Keita Egusa joins up with Hiroyuki Nakayama and Masato Kouda to form “The Pia-Coms.” In doing so, they’ve created a sequel to Pia-Com I. And instead of being an EP, this is a full-length (>40 minute), 10 track piano solo arranged album of classic NES music.
RPG-specific, we have three tracks to talk about. First is the opening music for the original Wizardry. Well, the original Japanese Wizardry at any rate. This original melody from the late Kentaro Haneda remains one of my favorite pieces of Famicom musical history, and the Pia-coms did justice to the legacy. It makes me want a full Wizardry piano collection.
(More on that “piano collection” talk at the end.)
Pia-com I had a track from FFII, so naturally Pia-com II goes to FFIII (wait, what about the first game?). They made the obvious choice of arranging “Elia,” the most-often-arranged piece of music from that game.
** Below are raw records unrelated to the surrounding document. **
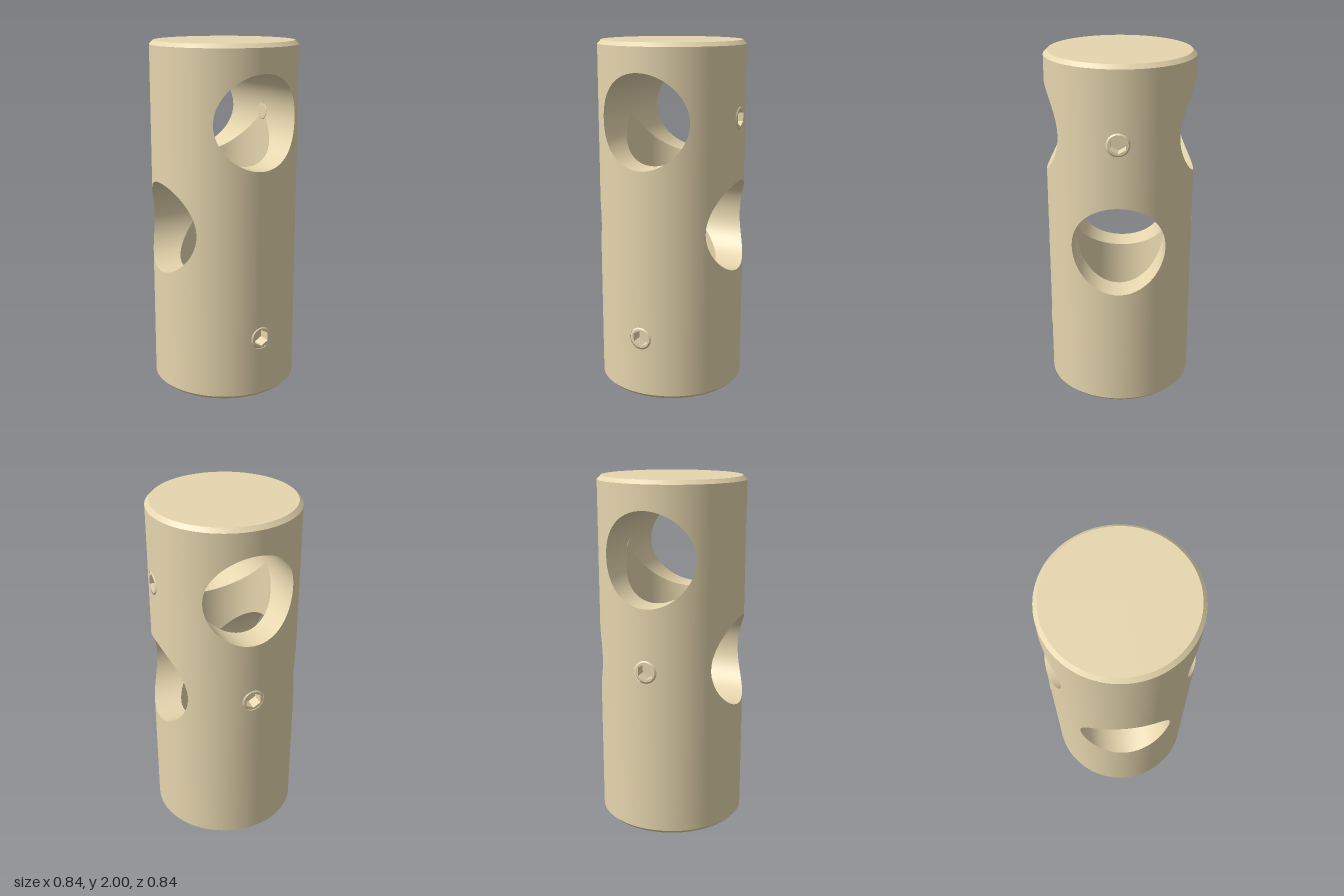
import * as THREE from 'three';
import { toCreasedNormals } from 'three/addons/utils/BufferGeometryUtils.js';

const R = 0.418;        // body radius
const r = 0.26;         // radius of all three bores
const EDGE = 0.022;     // chamfer size
const SCREW_R = 0.065;
const Y_UPPER = 1.583, Y_LOWER = 0.97, Y_SCREW = 0.36;

// Grid surface: f(u, v) gives { p, n }; the winding follows the normals n
function surface(nu, nv, f) {
  const pos = [], nor = [], idx = [];
  for (let j = 0; j <= nv; j++) {
    for (let i = 0; i <= nu; i++) {
      const { p, n } = f(i / nu, j / nv);
      pos.push(...p);
      nor.push(...n);
    }
  }
  const at = (k, arr) => new THREE.Vector3().fromArray(arr, k * 3);
  let facing = 0;
  const w = nu + 1;
  for (let j = 0; j < nv; j++) {
    for (let i = 0; i < nu; i++) {
      const a = j * w + i, b = a + 1, c = a + w, d = c + 1;
      idx.push(a, b, d, a, d, c);
      const A = at(a, pos);
      facing += at(b, pos).sub(A).cross(at(d, pos).sub(A)).dot(at(a, nor));
    }
  }
  if (facing < 0) idx.reverse();
  const g = new THREE.BufferGeometry();
  g.setAttribute('position', new THREE.Float32BufferAttribute(pos, 3));
  g.setAttribute('normal', new THREE.Float32BufferAttribute(nor, 3));
  g.setIndex(idx);
  return g;
}

// Quarter-turn panel of the outer wall, centred on `turn`, with a round hole
function wallPanel(turn, y0, y1, holeY, holeR) {
  return surface(128, 10, (u, v) => {
    const side = Math.min(3, Math.floor(u * 4)), k = (u * 4 - side) * 2 - 1;
    const [s, t] = [[1, k], [-k, 1], [-1, -k], [k, -1]][side];
    const a = Math.atan2(t, s);
    const th = turn + THREE.MathUtils.lerp(Math.asin(holeR * Math.cos(a) / R), s * Math.PI / 4, v);
    const y = THREE.MathUtils.lerp(holeY + holeR * Math.sin(a), t > 0 ? y0 + (y1 - y0) * (t + 1) / 2 : y0 + (y1 - y0) * (t + 1) / 2, v);
    const n = [Math.sin(th), 0, Math.cos(th)];
    return { p: [R * n[0], y, R * n[2]], n };
  });
}

// Half of a cross bore, from the axial bore out to the wall
function crossBore(alongX, y, sign, meetsAbove) {
  return surface(128, 4, (u, v) => {
    const a = u * Math.PI * 2, c = Math.cos(a), s = Math.sin(a);
    const inner = s > 0 && !meetsAbove ? 0 : Math.abs(r * s);
    const d = sign * THREE.MathUtils.lerp(inner, Math.sqrt(R * R - r * r * c * c), v);
    return alongX
      ? { p: [d, y + r * s, r * c], n: [0, -s, -c] }
      : { p: [r * c, y + r * s, d], n: [-c, -s, 0] };
  });
}

// Stretch of the axial bore between two height rules
function axialBore(from, to) {
  return surface(128, 2, (u, v) => {
    const a = u * Math.PI * 2, x = r * Math.cos(a), z = r * Math.sin(a);
    return { p: [x, THREE.MathUtils.lerp(from(x, z), to(x, z), v), z], n: [-x / r, 0, -z / r] };
  });
}

const lathe = (pts, seg = 96) => toCreasedNormals(
  new THREE.LatheGeometry(pts.map(([x, y]) => new THREE.Vector2(x, y)), seg).toNonIndexed(), 0.5);

export function createModel() {
  const model = new THREE.Group();
  model.name = 'crossBoredConnector';
  const material = new THREE.MeshStandardMaterial({ color: 0xe6d6ae });
  const add = (parent, name, geometry) => {
    const mesh = new THREE.Mesh(geometry, material);
    mesh.name = name;
    parent.add(mesh);
    return mesh;
  };

  // Outer wall: three bands, each with a hole size for front, +x, back, -x
  const body = new THREE.Group();
  body.name = 'body';
  model.add(body);
  const bands = [
    [EDGE, 0.66, Y_SCREW, [SCREW_R, 0, 0, 0]],
    [0.66, 1.28, Y_LOWER, [0, r, SCREW_R, r]],
    [1.28, 2 - EDGE, Y_UPPER, [r, SCREW_R, r, 0]],
  ];
  for (const [y0, y1, holeY, holes] of bands) {
    holes.forEach((h, i) => add(body, 'wallPanel', wallPanel(i * Math.PI / 2, y0, y1, holeY, h)));
  }

  // Chamfered solid top and chamfered ring at the bottom
  add(body, 'topCap', lathe([[R, 2 - EDGE], [R - EDGE, 2], [0, 2]]));
  add(body, 'bottomRing', lathe([[r, EDGE], [r + EDGE, 0], [R - EDGE, 0], [R, EDGE]]));

  // Two cross bores and the axial bore that joins them
  for (const sign of [1, -1]) {
    add(body, 'upperBore', crossBore(false, Y_UPPER, sign, false));
    add(body, 'lowerBore', crossBore(true, Y_LOWER, sign, true));
  }
  add(body, 'axialBoreLower', axialBore(() => EDGE, (x) => Y_LOWER - Math.abs(x)));
  add(body, 'axialBoreUpper', axialBore((x) => Y_LOWER + Math.abs(x), (x, z) => Y_UPPER - Math.abs(z)));

  // Set screws with hexagon sockets, one clamping each bore
  const depth = 0.07, len = R - r + 0.004;
  const face = new THREE.Shape().absarc(0, 0, 0.056, 0, Math.PI * 2);
  const hex = Array.from({ length: 6 }, (_, i) => {
    const a = Math.PI / 6 + i * Math.PI / 3;
    return new THREE.Vector2(0.048 * Math.cos(a), 0.048 * Math.sin(a));
  });
  // pointed corners up and down
  face.holes.push(new THREE.Path(hex.concat(hex[0].clone())));
  const headGeo = new THREE.ExtrudeGeometry(face, { depth, bevelEnabled: false, curveSegments: 24 });
  headGeo.translate(0, 0, -depth);
  const shankGeo = lathe([[0, -len], [0.045, -len], [SCREW_R, -len + 0.02], [SCREW_R, -0.008], [0.056, 0]], 48);
  shankGeo.rotateX(Math.PI / 2);
  const floorGeo = new THREE.CircleGeometry(0.05, 24).translate(0, 0, -depth + 0.002);
  for (const [y, turn] of [[Y_SCREW, 0], [Y_UPPER, Math.PI / 2], [Y_LOWER, Math.PI]]) {
    const screw = new THREE.Group();
    screw.name = 'setScrew';
    add(screw, 'screwShank', shankGeo);
    add(screw, 'screwHead', headGeo);
    add(screw, 'socketFloor', floorGeo);
    screw.position.set(R * Math.sin(turn), y, R * Math.cos(turn));
    screw.rotation.y = turn;
    model.add(screw);
  }
  return model;
}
In seeing this track selection, I was dismayed. There are about 15 songs from that overlooked soundtrack just begging for a competent piano arrangement. In any case, the good news is that the Pia-coms did a great job with this one. The arrangement is somewhat grandiose, but not in a way that disrespects the source material or feels over the top.
The final RPG represented on this disc is a Falcom title! Dragon Slayer IV, a game that never got a piano arranged CD from Falcom, is now piano’d up, and the Pia-coms do it up right. A number of great tunes appear here, many of which are unfamiliar even to long-time Falcom nuts. It’s a great ending track for a great arranged album.
The rest? Well, it’s not RPG-ish. But that doesn’t mean I don’t care. I love the Spelunker track, and a piano solo version of “Vampire Killer” is a great idea. Dan Brown beware, the Pia-coms got skills too!
Dog Ear Records’ distribution outside Japan is slim, but if you want something unique in your collection, pick up Pia-com II.